> _Task details_
Give back, word for word, only the lines from the one containing "(.2, .188, .252, .055, .155)], mirror=True)" to the end of the listing below.

Segment Open

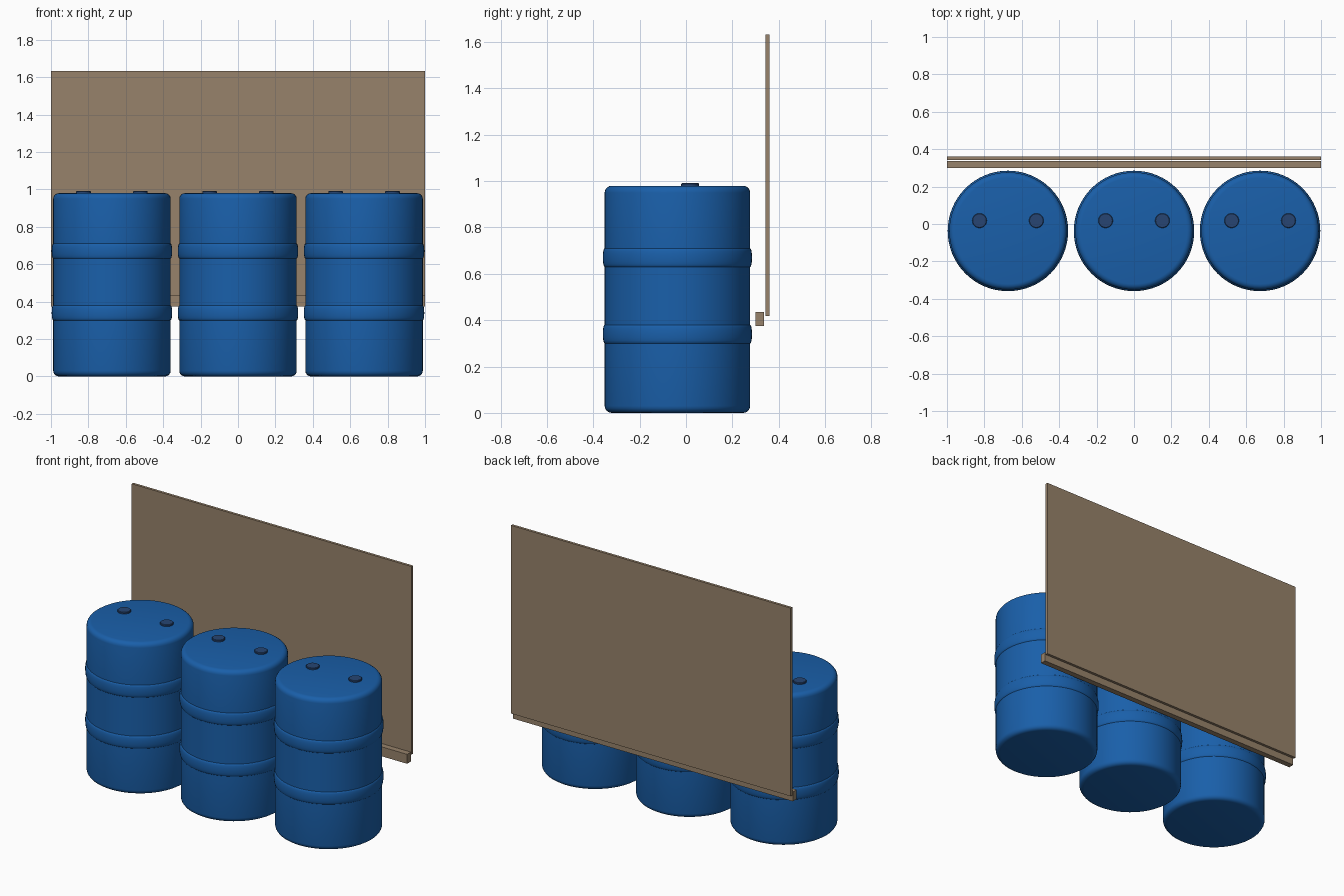
import bpy, bmesh, math

if "Cube" in bpy.data.objects:
    bpy.data.objects.remove(bpy.data.objects["Cube"])

def material(name, rgb):
    m = bpy.data.materials.new(name)
    m.diffuse_color = (*rgb, 1)
    m.use_nodes = True
    m.node_tree.nodes["Principled BSDF"].inputs["Base Color"].default_value = m.diffuse_color
    return m

BLUE = material("barrel blue", (0.01, 0.115, 0.40))
NAVY = material("bung navy", (0.02, 0.06, 0.17))
WOOD = material("board brown", (0.31, 0.225, 0.145))

def lathe(name, profile, loc, mat, n=64):
    # Spin an (r, z) profile around z; zero radius ends become poles
    bm = bmesh.new()
    rings = []
    for r, z in profile:
        if r == 0:
            rings.append([bm.verts.new((0, 0, z))] * n)
        else:
            rings.append([bm.verts.new((r * math.cos(2 * math.pi * i / n),
                                        r * math.sin(2 * math.pi * i / n), z)) for i in range(n)])
    for a, b in zip(rings, rings[1:]):
        for i in range(n):
            j = (i + 1) % n
            bm.faces.new(dict.fromkeys((a[i], a[j], b[j], b[i])))
    bmesh.ops.recalc_face_normals(bm, faces=bm.faces)
    me = bpy.data.meshes.new(name)
    bm.to_mesh(me)
    bm.free()
    ob = bpy.data.objects.new(name, me)
    bpy.context.collection.objects.link(ob)
    ob.location = loc
    me.materials.append(mat)
    bpy.context.view_layer.objects.active = ob
    ob.select_set(True)
    bpy.ops.object.shade_smooth_by_angle(angle=math.radians(35))
    ob.select_set(False)
    return ob

def box(name, lo, hi, mat):
    bpy.ops.mesh.primitive_cube_add(size=1, location=[(a + b) / 2 for a, b in zip(lo, hi)])
    ob = bpy.context.object
    ob.name = name
    ob.scale = [b - a for a, b in zip(lo, hi)]
    ob.data.materials.append(mat)
    ob.select_set(False)

# Barrel profile: rounded rims and two raised hoops
R, H, C, RIB = 0.314, 0.98, 0.03, 0.322
arc = [math.radians(a) for a in (0, 22.5, 45, 67.5, 90)]
profile = [(0, 0)] + [(R - C + C * math.sin(a), C - C * math.cos(a)) for a in arc]
for zc in (0.34, 0.67):
    for k in range(-4, 5):
        profile.append((R + (RIB - R) * math.cos(k * math.pi / 8), zc + 0.04 * math.sin(k * math.pi / 8)))
profile += [(R - C + C * math.cos(a), H - C + C * math.sin(a)) for a in arc] + [(0, H)]

bung = [(0, 0), (0.039, 0), (0.039, 0.008), (0.036, 0.011), (0, 0.011)]

# Row of three barrels with two bungs each
for x in (-0.674, 0, 0.674):
    lathe("barrel", profile, (x, -0.037, 0), BLUE)
    for dx in (-0.152, 0.152):
        lathe("bung", bung, (x + dx, 0.018, H), NAVY, 32)

# Back board and its lower rail
box("back_board", (-1, 0.343, 0.417), (1, 0.36, 1.633), WOOD)
box("lower_rail", (-1, 0.299, 0.375), (1, 0.337, 0.436), WOOD)
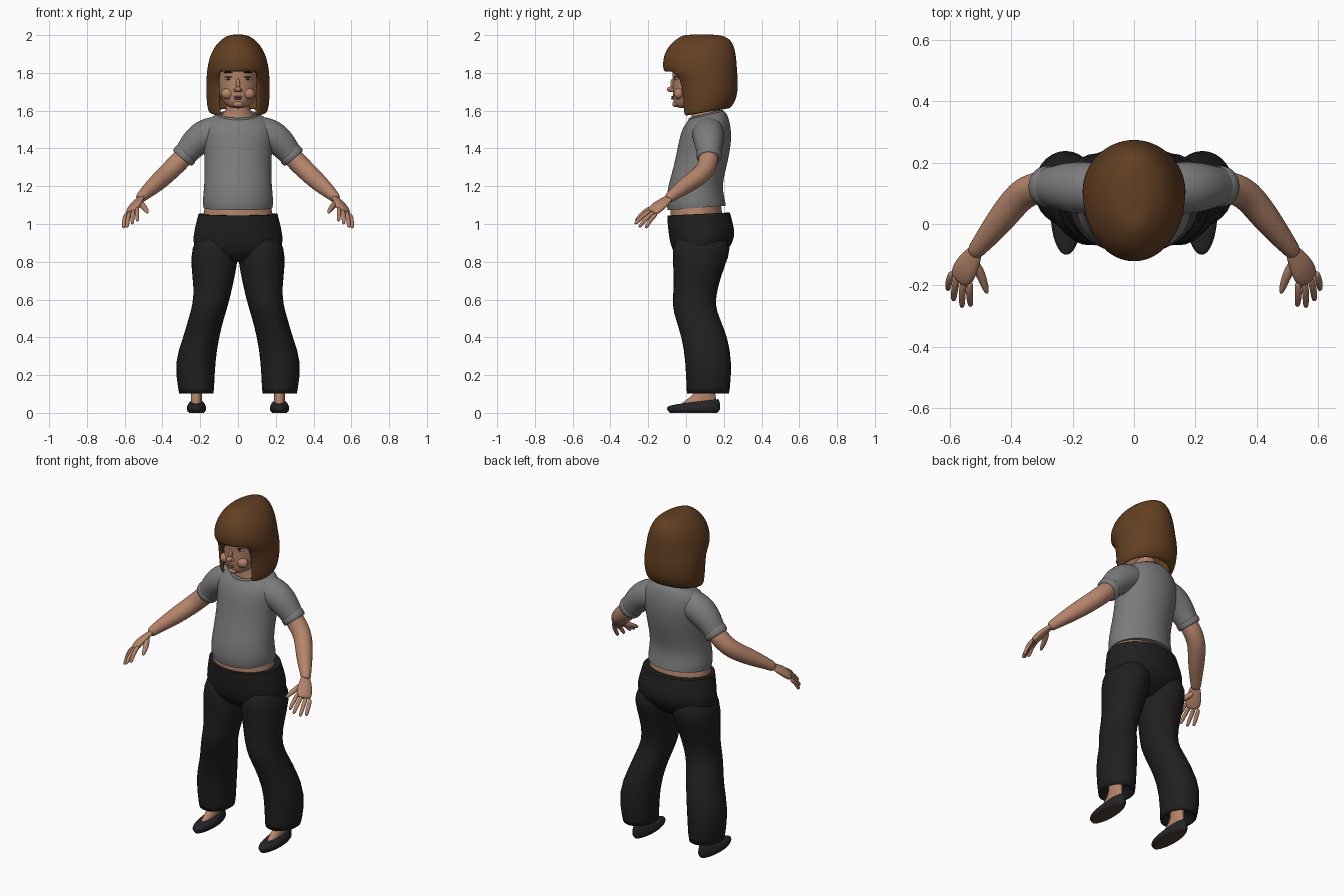
import bpy, bmesh, math
from mathutils import Vector, Matrix

if "Cube" in bpy.data.objects:
    bpy.data.objects.remove(bpy.data.objects["Cube"])


def material(name, *rgb):
    mat = bpy.data.materials.new(name)
    mat.use_nodes = True
    mat.diffuse_color = (*rgb, 1)
    shader = next(n for n in mat.node_tree.nodes if n.type == 'BSDF_PRINCIPLED')
    shader.inputs["Base Color"].default_value = (*rgb, 1)
    shader.inputs["Roughness"].default_value = 0.8
    return mat


SKIN = material("skin", .46, .23, .145)
HAIR = material("brown hair", .125, .05, .016)
SHIRT = material("grey cotton", .2, .2, .2)
TROUSER = material("black cloth", .014, .014, .015)
SHOE = material("black leather", .018, .018, .02)
SOLE = material("brown sole", .09, .05, .03)
WHITE = material("eye white", .5, .45, .42)
DARK = material("dark lash", .02, .012, .008)
LIP = material("lip", .34, .14, .1)


def finish(bm, name, mat, mirror=False, levels=2, shell=0):
    """Turn a bmesh into a shaded object with its modifiers."""
    mesh = bpy.data.meshes.new(name)
    bm.to_mesh(mesh)
    bm.free()
    mesh.materials.append(mat)
    obj = bpy.data.objects.new(name, mesh)
    bpy.context.collection.objects.link(obj)
    bpy.ops.object.select_all(action='DESELECT')
    obj.select_set(True)
    bpy.context.view_layer.objects.active = obj
    bpy.ops.object.shade_smooth_by_angle(angle=math.radians(65))
    if mirror:
        obj.modifiers.new("mirror", 'MIRROR').use_mirror_merge = False
    if shell:
        solid = obj.modifiers.new("thickness", 'SOLIDIFY')
        solid.thickness, solid.offset = shell, -1
    if levels:
        sub = obj.modifiers.new("smooth", 'SUBSURF')
        sub.levels = sub.render_levels = levels
    return obj


def skin_rings(rings, crease=False, remove=None):
    """Bridge rings of points, cap the ends, drop unwanted faces."""
    bm = bmesh.new()
    layer = bm.edges.layers.float.new("crease_edge")
    loops = [[bm.verts.new(p) for p in ring] for ring in rings]
    count = len(loops[0])
    for low, high in zip(loops, loops[1:]):
        for i in range(count):
            j = (i + 1) % count
            bm.faces.new((low[i], low[j], high[j], high[i]))
    caps = [bm.faces.new(loops[-1])]
    if remove:
        doomed = [f for f in bm.faces if remove(f.calc_center_median())]
        bmesh.ops.delete(bm, geom=doomed, context='FACES')
    else:
        caps.append(bm.faces.new(loops[0][::-1]))
        bmesh.ops.recalc_face_normals(bm, faces=bm.faces)
    if crease:
        for edge in {e for cap in caps for e in cap.edges}:
            edge[layer] = 1
    return bm


def loft(name, mat, rows, count=20, crease=True, remove=None, **options):
    """Rows, bottom to top: z, x min, x max, y front, y back, rise at back."""
    rings = []
    for z, x0, x1, y0, y1, *rise in rows:
        lift = rise[0] if rise else 0
        ring = []
        for i in range(count):
            a = math.tau * i / count - math.pi / 2
            ring.append(((x0 + x1) / 2 + (x1 - x0) / 2 * math.cos(a),
                         (y0 + y1) / 2 + (y1 - y0) / 2 * math.sin(a),
                         z + lift * math.sin(a)))
        rings.append(ring)
    return finish(skin_rings(rings, crease, remove), name, mat, **options)


def centred(rows):
    return [(z, -half, half, *rest) for z, half, *rest in rows]


def tube(name, mat, points, side=(0, 1, 0), flat=1, count=12, crease=False):
    """Mirrored limb; points are x, y, z, radius."""
    rings = []
    places = [Vector(p[:3]) for p in points]
    for i, centre in enumerate(places):
        along = (places[min(i + 1, len(places) - 1)] - places[max(i - 1, 0)]).normalized()
        a = Vector(side)
        a = (a - along * a.dot(along)).normalized()
        b = along.cross(a)
        r = points[i][3]
        turns = [math.tau * k / count for k in range(count)]
        rings.append([centre + a * r * math.cos(t) + b * r * flat * math.sin(t) for t in turns])
    return finish(skin_rings(rings, crease), name, mat, mirror=True)


def blob(name, mat, place, size, mirror=False, tilt=0):
    bm = bmesh.new()
    shape = Matrix.LocRotScale(Vector(place), Matrix.Rotation(tilt, 3, 'Z'), Vector(size))
    bmesh.ops.create_uvsphere(bm, u_segments=20, v_segments=12, radius=1, matrix=shape)
    return finish(bm, name, mat, mirror, levels=0)


# Head, neck and waist skin
loft("head", SKIN, centred([
    (1.612, .035, -.045, .06), (1.63, .068, -.066, .12), (1.67, .095, -.072, .18),
    (1.71, .108, -.072, .21), (1.76, .112, -.07, .22), (1.82, .115, -.078, .23),
    (1.9, .1, -.06, .21), (1.95, .05, 0, .15)]), crease=False)
loft("neck", SKIN, centred([
    (1.56, .09, .025, .185, .022), (1.578, .088, .028, .182, .022),
    (1.6, .062, .03, .16, .015), (1.68, .056, .03, .15)]))
loft("waist", SKIN, centred([
    (.98, .19, -.085, .2), (1.05, .188, -.085, .195), (1.15, .165, -.08, .18)]))

# Facial features
blob("nose", SKIN, (0, -.08, 1.713), (.017, .021, .014))
blob("nose_bridge", SKIN, (0, -.07, 1.74), (.011, .013, .03))
blob("nostril_wings", SKIN, (.014, -.073, 1.708), (.01, .012, .009), True)
blob("cheeks", SKIN, (.055, -.038, 1.69), (.035, .027, .03), True)
blob("chin", SKIN, (0, -.055, 1.635), (.028, .017, .017))
blob("eyes", WHITE, (.052, -.05, 1.77), (.02, .008, .008), True, .4)
blob("irises", DARK, (.051, -.055, 1.77), (.008, .005, .008), True, .4)
blob("upper_lashes", DARK, (.052, -.054, 1.779), (.023, .007, .003), True, .4)
blob("eyebrows", DARK, (.053, -.056, 1.803), (.027, .006, .004), True, .4)
blob("upper_lip", LIP, (0, -.07, 1.674), (.025, .009, .005))
blob("lower_lip", LIP, (0, -.069, 1.664), (.021, .01, .005))

# Bobbed hair with a fringe, open in front of the face
loft("hair", HAIR, centred([
    (1.585, .152, -.045, .225, .02), (1.62, .165, -.05, .255, .015),
    (1.69, .169, -.06, .275), (1.765, .168, -.07, .275), (1.805, .166, -.122, .272),
    (1.87, .156, -.125, .268), (1.925, .133, -.105, .26), (1.965, .103, -.07, .245),
    (1.99, .07, -.035, .215), (2.004, .035, -.005, .17)]),
    count=28, crease=False, shell=.02,
    remove=lambda c: c.z < 1.8 and c.y < .05 and abs(c.x) < .1)

# Shirt body, collar, sleeves and cuffs
loft("shirt_body", SHIRT, centred([
    (1.085, .184, -.098, .212, .012), (1.12, .19, -.107, .208, .006),
    (1.2, .18, -.097, .19), (1.3, .177, -.067, .215), (1.4, .182, -.046, .237),
    (1.48, .194, -.03, .242), (1.535, .182, -.008, .232, .01),
    (1.572, .135, .012, .215, .02), (1.578, .1, .018, .192, .022)]), count=24)
bpy.ops.mesh.primitive_torus_add(major_segments=40, minor_segments=8, major_radius=1,
                                 minor_radius=.09, location=(0, .105, 1.575),
                                 rotation=(.25, 0, 0))
collar = bpy.context.object
collar.name = "collar"
collar.scale = (.098, .088, .1)
collar.data.materials.append(SHIRT)
bpy.ops.object.shade_smooth()
tube("sleeves", SHIRT, [
    (.1, .115, 1.49, .085), (.17, .118, 1.476, .09), (.225, .12, 1.435, .082),
    (.265, .122, 1.385, .068), (.292, .122, 1.352, .063)], crease=True)
tube("cuffs", SHIRT, [
    (.273, .122, 1.374, .066), (.277, .122, 1.37, .071),
    (.291, .122, 1.353, .069), (.296, .122, 1.347, .064)], crease=True)

# Arms and hands
tube("arms", SKIN, [
    (.25, .122, 1.4, .05), (.3, .122, 1.342, .056), (.36, .105, 1.282, .053),
    (.41, .045, 1.235, .051), (.46, -.02, 1.19, .043), (.505, -.075, 1.15, .031),
    (.525, -.1, 1.128, .027)])
across = (.055, .03, -.03)
tube("palms", SKIN, [
    (.508, -.08, 1.147, .024), (.528, -.11, 1.122, .035), (.548, -.145, 1.095, .046),
    (.563, -.175, 1.068, .043), (.568, -.183, 1.06, .03)], across, flat=.48)
fingertips = {"index": (.532, -.268, 1.015), "middle": (.56, -.272, 1),
              "ring": (.588, -.25, .982), "little": (.606, -.215, .978)}
for k, (label, tip) in enumerate(fingertips.items()):
    base = Vector((.562, -.17, 1.072)) + Vector(across) * (k - 1.5) * .36
    end = Vector(tip)
    knuckle = base.lerp(end, .5) + Vector((.004, -.004, .007))
    tube(label + "_fingers", SKIN, [
        (*base, .013), (*knuckle, .0125), (*base.lerp(end, .85), .011), (*end, .007)], count=8)
tube("thumbs", SKIN, [
    (.528, -.115, 1.118, .018), (.502, -.155, 1.095, .018),
    (.487, -.195, 1.075, .014), (.477, -.228, 1.058, .008)], count=8)

# Trousers
loft("trouser_seat", TROUSER, centred([
    (.8, .12, -.01, .14), (.85, .235, -.075, .22), (.93, .243, -.092, .265),
    (1, .226, -.1, .252), (1.053, .213, -.102, .235, .008)]))
loft("trouser_legs", TROUSER, [
    (.17, .17, .27, .05, .18), (.085, .128, .312, 0, .228), (.11, .124, .317, 0, .235),
    (.27, .118, .342, -.006, .248), (.4, .098, .292, -.025, .224),
    (.5, .072, .265, -.06, .182), (.57, .05, .243, -.077, .156),
    (.66, .027, .236, -.068, .17), (.78, .002, .253, -.072, .208),
    (.87, -.01, .25, -.078, .25), (.96, .03, .21, -.05, .2)],
    count=14, crease=False, mirror=True, levels=1)

# Feet and slip-on shoes
loft("feet", SKIN, [
    (.03, .188, .252, -.045, .165), (.062, .191, .249, -.025, .162, .01),
    (.085, .191, .249, .025, .158), (.12, .191, .249, .06, .152),
    (.2, .188, .252, .055, .155)], mirror=True)
loft("shoes", SHOE, [
    (.005, .176, .264, -.092, .172), (.016, .167, .273, -.103, .183),
    (.034, .168, .272, -.103, .183), (.052, .178, .262, -.08, .18, .012),
    (.06, .188, .252, -.04, .172, .013)], mirror=True)
loft("soles", SOLE, [
    (0, .18, .26, -.088, .168), (.008, .177, .263, -.091, .171)], mirror=True)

Segment Closed

> _Exercise output_
    (.2, .188, .252, .055, .155)], mirror=True)
loft("shoes", SHOE, [
    (.005, .176, .264, -.092, .172), (.016, .167, .273, -.103, .183),
    (.034, .168, .272, -.103, .183), (.052, .178, .262, -.08, .18, .012),
    (.06, .188, .252, -.04, .172, .013)], mirror=True)
loft("soles", SOLE, [
    (0, .18, .26, -.088, .168), (.008, .177, .263, -.091, .171)], mirror=True)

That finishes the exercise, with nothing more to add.